Both the line containing "import bpy, bmesh, math" and the line containing "return (b[0] +" belong to the span. Output exactly that span from the listing below, and nothing outside it.
Top of MATERIAL SHOWN
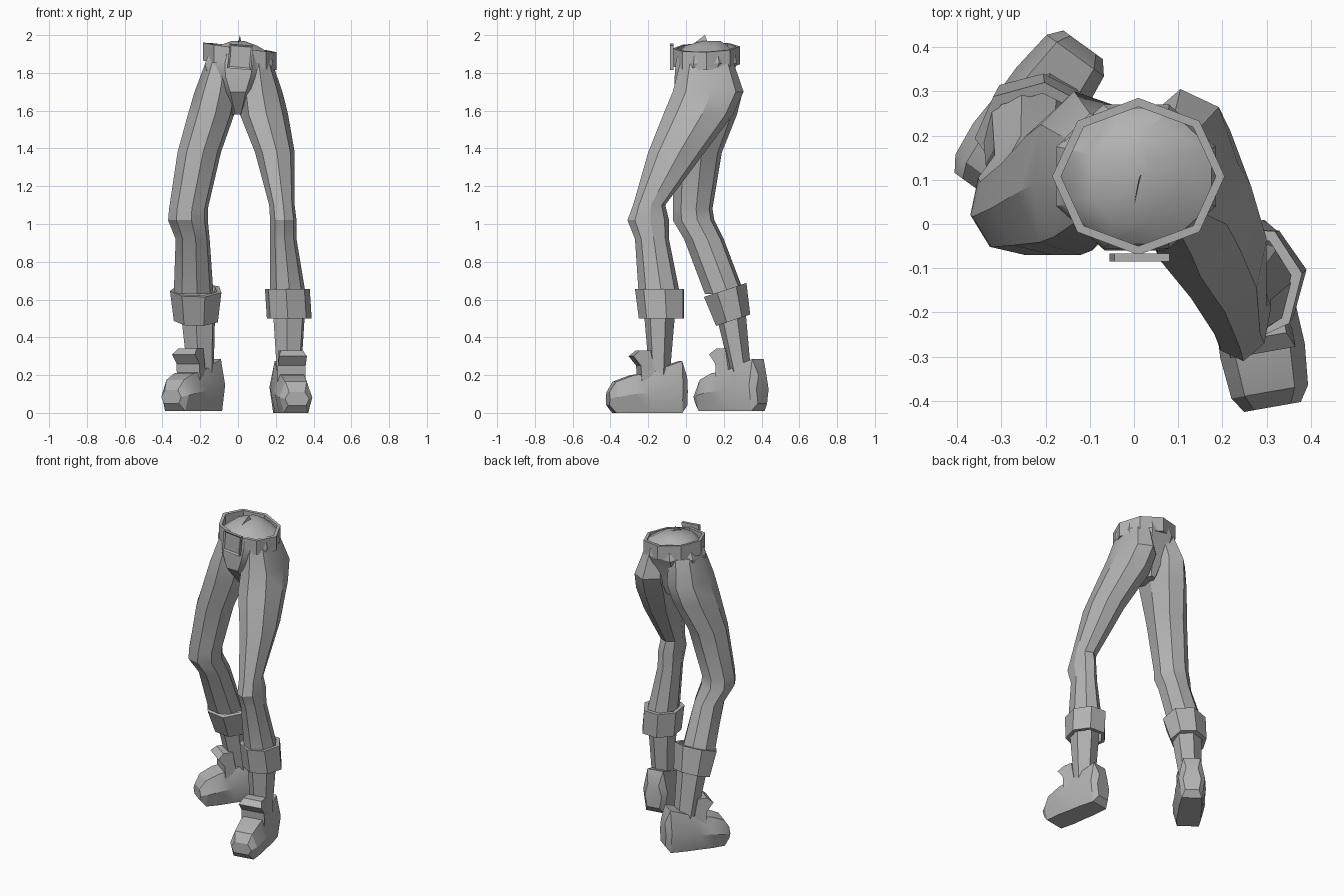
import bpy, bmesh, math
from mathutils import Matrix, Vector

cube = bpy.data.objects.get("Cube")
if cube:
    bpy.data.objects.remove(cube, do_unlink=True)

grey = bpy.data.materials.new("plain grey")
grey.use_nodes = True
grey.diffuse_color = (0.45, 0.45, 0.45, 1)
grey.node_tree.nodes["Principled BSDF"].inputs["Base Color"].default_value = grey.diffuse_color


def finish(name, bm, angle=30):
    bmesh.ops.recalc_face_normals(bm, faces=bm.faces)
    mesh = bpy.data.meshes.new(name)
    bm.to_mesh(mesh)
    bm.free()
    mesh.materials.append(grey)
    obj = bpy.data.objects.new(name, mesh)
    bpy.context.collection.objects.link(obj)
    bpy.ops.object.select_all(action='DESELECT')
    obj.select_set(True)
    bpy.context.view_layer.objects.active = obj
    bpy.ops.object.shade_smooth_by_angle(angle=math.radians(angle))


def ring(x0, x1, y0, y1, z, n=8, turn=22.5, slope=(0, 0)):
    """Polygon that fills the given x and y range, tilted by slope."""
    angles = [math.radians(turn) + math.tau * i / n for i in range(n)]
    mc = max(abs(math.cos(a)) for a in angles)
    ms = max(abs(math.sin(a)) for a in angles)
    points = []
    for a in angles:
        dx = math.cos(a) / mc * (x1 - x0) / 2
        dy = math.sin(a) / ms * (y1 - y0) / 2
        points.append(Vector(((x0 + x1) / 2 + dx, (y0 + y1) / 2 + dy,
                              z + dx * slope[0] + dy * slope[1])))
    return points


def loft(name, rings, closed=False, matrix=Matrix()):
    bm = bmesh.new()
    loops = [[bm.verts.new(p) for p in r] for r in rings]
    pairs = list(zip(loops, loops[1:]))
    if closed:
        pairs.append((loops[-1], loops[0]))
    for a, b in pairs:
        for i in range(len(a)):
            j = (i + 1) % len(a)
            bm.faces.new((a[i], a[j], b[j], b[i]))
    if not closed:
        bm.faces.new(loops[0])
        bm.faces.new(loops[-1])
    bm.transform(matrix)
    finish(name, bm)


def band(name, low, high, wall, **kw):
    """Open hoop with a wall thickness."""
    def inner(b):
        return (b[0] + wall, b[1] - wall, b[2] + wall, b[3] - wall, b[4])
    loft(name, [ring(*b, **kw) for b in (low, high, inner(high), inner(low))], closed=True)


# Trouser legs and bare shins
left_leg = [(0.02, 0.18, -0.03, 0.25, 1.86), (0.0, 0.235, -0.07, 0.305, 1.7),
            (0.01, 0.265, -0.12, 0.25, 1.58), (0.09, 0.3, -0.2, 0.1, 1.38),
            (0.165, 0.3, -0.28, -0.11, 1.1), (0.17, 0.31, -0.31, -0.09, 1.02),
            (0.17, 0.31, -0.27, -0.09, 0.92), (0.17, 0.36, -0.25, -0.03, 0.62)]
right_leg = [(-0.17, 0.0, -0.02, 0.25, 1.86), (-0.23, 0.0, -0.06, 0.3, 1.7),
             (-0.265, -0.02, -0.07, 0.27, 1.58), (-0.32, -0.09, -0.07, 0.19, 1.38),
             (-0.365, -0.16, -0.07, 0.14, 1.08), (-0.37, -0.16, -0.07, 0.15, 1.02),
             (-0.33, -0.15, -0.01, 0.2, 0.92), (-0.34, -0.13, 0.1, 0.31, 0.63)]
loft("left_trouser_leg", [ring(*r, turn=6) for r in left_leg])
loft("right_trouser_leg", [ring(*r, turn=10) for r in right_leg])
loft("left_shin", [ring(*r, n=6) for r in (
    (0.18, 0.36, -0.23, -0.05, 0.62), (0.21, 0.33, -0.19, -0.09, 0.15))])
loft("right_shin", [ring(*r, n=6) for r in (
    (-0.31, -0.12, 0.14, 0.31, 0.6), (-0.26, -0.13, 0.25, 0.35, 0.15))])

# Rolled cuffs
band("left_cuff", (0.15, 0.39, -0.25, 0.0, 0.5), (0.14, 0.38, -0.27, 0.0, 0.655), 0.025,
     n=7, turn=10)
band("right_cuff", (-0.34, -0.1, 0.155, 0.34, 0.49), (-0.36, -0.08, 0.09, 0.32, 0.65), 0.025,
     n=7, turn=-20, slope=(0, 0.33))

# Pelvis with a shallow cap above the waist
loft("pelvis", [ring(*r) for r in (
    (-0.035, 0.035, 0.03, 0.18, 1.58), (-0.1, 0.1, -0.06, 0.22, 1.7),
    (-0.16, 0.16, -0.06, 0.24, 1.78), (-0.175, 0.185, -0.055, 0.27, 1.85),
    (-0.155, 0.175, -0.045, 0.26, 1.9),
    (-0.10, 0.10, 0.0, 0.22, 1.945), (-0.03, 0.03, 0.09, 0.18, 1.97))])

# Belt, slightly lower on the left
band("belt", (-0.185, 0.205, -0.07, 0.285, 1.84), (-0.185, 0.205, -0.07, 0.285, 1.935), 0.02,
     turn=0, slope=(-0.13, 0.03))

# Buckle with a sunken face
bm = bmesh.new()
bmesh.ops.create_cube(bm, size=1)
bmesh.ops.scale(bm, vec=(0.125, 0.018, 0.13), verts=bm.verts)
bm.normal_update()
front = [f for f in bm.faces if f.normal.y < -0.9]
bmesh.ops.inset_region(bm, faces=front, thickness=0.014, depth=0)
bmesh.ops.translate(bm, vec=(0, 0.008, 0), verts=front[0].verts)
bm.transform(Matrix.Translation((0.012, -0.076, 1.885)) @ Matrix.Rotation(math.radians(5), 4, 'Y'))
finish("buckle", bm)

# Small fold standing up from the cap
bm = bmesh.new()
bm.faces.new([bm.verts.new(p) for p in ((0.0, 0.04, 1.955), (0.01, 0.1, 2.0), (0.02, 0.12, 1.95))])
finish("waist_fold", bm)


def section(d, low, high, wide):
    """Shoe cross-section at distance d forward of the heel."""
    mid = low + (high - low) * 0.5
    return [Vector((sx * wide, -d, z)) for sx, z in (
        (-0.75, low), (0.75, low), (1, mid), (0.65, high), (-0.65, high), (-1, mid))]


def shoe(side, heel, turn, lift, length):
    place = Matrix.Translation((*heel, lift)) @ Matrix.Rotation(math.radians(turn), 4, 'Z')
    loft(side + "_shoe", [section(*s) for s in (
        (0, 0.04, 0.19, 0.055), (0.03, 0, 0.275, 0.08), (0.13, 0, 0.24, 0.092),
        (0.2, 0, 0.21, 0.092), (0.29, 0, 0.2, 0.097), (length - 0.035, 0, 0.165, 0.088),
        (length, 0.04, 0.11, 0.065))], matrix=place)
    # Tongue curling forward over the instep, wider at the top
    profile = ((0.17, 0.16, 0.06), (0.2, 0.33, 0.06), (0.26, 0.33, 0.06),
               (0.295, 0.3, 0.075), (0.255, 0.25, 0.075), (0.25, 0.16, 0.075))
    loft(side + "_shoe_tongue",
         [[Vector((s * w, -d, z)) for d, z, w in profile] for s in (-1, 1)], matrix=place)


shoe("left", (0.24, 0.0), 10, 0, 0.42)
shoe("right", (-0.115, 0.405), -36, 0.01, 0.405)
Bottom of MATERIAL SHOWN
Top of MATERIAL SHOWN
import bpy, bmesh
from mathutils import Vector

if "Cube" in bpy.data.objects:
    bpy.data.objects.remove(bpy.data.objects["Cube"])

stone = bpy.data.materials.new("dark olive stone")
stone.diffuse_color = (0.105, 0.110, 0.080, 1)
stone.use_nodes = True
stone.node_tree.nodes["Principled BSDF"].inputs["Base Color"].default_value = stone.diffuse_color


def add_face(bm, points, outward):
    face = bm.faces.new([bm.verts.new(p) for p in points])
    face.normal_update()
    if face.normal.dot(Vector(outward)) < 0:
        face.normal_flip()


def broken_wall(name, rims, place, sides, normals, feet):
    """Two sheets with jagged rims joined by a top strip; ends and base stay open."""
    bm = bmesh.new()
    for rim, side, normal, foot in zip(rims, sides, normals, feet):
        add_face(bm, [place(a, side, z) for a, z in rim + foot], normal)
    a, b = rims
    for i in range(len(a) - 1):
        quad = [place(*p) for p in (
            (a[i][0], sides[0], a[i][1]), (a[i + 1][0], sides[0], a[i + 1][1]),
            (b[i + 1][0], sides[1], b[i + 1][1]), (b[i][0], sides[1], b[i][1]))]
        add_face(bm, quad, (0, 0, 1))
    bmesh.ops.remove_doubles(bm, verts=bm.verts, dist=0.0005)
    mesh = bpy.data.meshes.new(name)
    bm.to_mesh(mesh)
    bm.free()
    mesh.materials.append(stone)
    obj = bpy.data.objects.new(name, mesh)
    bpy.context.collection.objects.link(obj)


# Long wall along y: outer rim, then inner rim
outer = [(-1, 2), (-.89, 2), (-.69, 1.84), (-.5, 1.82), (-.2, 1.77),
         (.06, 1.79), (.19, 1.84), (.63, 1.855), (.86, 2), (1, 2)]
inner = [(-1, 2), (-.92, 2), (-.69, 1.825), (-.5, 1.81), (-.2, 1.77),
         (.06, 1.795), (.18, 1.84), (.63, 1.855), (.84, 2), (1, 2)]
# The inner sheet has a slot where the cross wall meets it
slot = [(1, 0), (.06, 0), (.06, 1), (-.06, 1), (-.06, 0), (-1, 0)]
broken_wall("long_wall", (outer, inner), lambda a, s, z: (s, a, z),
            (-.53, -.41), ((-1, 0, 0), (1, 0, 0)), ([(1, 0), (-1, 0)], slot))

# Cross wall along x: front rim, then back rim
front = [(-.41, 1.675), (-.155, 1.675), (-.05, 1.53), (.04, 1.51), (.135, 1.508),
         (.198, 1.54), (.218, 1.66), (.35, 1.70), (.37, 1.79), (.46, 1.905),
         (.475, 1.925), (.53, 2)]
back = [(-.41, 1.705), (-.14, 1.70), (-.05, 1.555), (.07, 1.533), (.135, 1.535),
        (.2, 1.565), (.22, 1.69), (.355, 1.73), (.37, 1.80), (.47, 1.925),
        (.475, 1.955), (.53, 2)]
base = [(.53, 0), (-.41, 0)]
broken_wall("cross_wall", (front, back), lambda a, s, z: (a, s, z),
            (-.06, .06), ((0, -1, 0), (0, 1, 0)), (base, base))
Bottom of MATERIAL SHOWN
## ANSWER FOR THIS EXERCISE
import bpy, bmesh, math
from mathutils import Matrix, Vector

cube = bpy.data.objects.get("Cube")
if cube:
    bpy.data.objects.remove(cube, do_unlink=True)

grey = bpy.data.materials.new("plain grey")
grey.use_nodes = True
grey.diffuse_color = (0.45, 0.45, 0.45, 1)
grey.node_tree.nodes["Principled BSDF"].inputs["Base Color"].default_value = grey.diffuse_color


def finish(name, bm, angle=30):
    bmesh.ops.recalc_face_normals(bm, faces=bm.faces)
    mesh = bpy.data.meshes.new(name)
    bm.to_mesh(mesh)
    bm.free()
    mesh.materials.append(grey)
    obj = bpy.data.objects.new(name, mesh)
    bpy.context.collection.objects.link(obj)
    bpy.ops.object.select_all(action='DESELECT')
    obj.select_set(True)
    bpy.context.view_layer.objects.active = obj
    bpy.ops.object.shade_smooth_by_angle(angle=math.radians(angle))


def ring(x0, x1, y0, y1, z, n=8, turn=22.5, slope=(0, 0)):
    """Polygon that fills the given x and y range, tilted by slope."""
    angles = [math.radians(turn) + math.tau * i / n for i in range(n)]
    mc = max(abs(math.cos(a)) for a in angles)
    ms = max(abs(math.sin(a)) for a in angles)
    points = []
    for a in angles:
        dx = math.cos(a) / mc * (x1 - x0) / 2
        dy = math.sin(a) / ms * (y1 - y0) / 2
        points.append(Vector(((x0 + x1) / 2 + dx, (y0 + y1) / 2 + dy,
                              z + dx * slope[0] + dy * slope[1])))
    return points


def loft(name, rings, closed=False, matrix=Matrix()):
    bm = bmesh.new()
    loops = [[bm.verts.new(p) for p in r] for r in rings]
    pairs = list(zip(loops, loops[1:]))
    if closed:
        pairs.append((loops[-1], loops[0]))
    for a, b in pairs:
        for i in range(len(a)):
            j = (i + 1) % len(a)
            bm.faces.new((a[i], a[j], b[j], b[i]))
    if not closed:
        bm.faces.new(loops[0])
        bm.faces.new(loops[-1])
    bm.transform(matrix)
    finish(name, bm)


def band(name, low, high, wall, **kw):
    """Open hoop with a wall thickness."""
    def inner(b):
        return (b[0] + wall, b[1] - wall, b[2] + wall, b[3] - wall, b[4])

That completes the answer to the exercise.